Roadside buffers trap pollution in their roots

It’s not too early for planting trees — especially when you’ve got the digging power of the Maryland State Highway Administration. They’re busy planting roadside buffers of 8,700 trees in Anne Arundel County. Deciduous and evergreen in mixed rows, those trees will improve the health of the Chesapeake watershed by capturing pollution-producing nitrogen and phosphorus in their root systems.
    Varieties are all Chesapeake natives: serviceberry, dogwood, redbud, linden, bald cypress, elm, river birch, hornbeam, hickory, poplar, beech, magnolia and numerous oak and maple species.
    The trees are clustered along Rt. 2 in Harwood and Lothian, with additional plantings on Rts. 4, 258, 424 and 468.

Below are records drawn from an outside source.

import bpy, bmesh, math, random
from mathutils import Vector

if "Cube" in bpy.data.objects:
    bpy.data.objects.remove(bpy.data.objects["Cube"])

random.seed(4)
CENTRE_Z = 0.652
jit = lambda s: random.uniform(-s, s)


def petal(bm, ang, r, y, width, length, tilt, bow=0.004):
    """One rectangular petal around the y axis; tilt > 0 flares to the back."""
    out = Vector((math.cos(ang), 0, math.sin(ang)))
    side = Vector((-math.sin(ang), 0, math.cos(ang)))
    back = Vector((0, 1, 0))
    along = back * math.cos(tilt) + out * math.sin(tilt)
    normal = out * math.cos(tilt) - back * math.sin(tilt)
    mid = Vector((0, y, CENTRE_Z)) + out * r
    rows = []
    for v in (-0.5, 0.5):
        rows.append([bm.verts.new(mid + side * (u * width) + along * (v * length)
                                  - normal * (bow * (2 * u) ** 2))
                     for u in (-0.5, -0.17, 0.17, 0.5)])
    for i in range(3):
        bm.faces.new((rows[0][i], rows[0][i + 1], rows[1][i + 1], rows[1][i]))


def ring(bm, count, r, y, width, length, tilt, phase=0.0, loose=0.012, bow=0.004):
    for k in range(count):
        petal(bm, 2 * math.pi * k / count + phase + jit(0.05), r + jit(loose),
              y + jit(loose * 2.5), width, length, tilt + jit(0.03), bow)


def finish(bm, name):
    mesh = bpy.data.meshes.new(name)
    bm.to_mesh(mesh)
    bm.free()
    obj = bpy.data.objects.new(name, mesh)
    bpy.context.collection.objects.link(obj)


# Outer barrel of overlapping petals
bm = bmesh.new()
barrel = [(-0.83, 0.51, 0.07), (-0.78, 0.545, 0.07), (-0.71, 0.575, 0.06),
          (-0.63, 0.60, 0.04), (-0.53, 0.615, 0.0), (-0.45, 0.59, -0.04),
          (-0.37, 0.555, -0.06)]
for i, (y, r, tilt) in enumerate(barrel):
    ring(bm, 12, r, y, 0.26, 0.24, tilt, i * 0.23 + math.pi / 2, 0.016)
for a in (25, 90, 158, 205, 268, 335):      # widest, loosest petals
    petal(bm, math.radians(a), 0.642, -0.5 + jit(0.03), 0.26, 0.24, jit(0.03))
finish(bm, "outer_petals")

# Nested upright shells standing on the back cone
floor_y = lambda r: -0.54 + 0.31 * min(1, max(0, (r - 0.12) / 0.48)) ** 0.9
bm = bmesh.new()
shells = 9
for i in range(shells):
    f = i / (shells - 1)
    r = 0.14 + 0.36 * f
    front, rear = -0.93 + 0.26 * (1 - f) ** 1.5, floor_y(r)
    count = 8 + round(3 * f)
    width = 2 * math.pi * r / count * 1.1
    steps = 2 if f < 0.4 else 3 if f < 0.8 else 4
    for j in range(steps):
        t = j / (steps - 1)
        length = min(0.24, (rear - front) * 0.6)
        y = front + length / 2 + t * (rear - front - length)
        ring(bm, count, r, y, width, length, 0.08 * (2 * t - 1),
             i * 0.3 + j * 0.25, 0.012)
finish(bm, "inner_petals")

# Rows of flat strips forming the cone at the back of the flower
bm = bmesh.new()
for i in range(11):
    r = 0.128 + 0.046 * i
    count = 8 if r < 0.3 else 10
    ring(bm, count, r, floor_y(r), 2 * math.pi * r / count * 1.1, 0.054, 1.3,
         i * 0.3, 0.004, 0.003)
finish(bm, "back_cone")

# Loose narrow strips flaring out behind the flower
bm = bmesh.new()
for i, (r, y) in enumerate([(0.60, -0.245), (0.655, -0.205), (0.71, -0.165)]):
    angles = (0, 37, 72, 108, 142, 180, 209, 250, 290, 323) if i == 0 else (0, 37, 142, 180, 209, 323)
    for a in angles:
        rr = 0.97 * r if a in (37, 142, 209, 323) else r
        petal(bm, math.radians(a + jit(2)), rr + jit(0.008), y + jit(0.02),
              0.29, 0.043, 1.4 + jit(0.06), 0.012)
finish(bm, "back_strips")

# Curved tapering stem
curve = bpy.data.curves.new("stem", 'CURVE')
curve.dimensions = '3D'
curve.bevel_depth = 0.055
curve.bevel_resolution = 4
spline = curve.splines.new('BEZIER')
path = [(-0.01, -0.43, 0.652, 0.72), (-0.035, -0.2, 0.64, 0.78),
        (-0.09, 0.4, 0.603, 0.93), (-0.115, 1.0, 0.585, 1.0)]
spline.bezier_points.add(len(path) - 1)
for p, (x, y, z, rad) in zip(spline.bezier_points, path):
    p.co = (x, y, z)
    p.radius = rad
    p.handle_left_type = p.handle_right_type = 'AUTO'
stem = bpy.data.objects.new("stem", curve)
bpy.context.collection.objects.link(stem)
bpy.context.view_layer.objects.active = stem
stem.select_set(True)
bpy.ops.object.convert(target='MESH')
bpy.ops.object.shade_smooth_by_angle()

    Charles County will get 3,900 later this spring. Thousands more have been planted in Harford County.
    Southern Maryland’s $1.3 million project includes two planting seasons and two years of monitoring, to be completed by spring 2018, weather permitting.
     Those saplings bring a second piece of good news: It must be spring. The Highway Administration plants only in fall and spring to avoid extreme heat and to give the trees the best chance for survival.
    Rejoice and get out your shovel.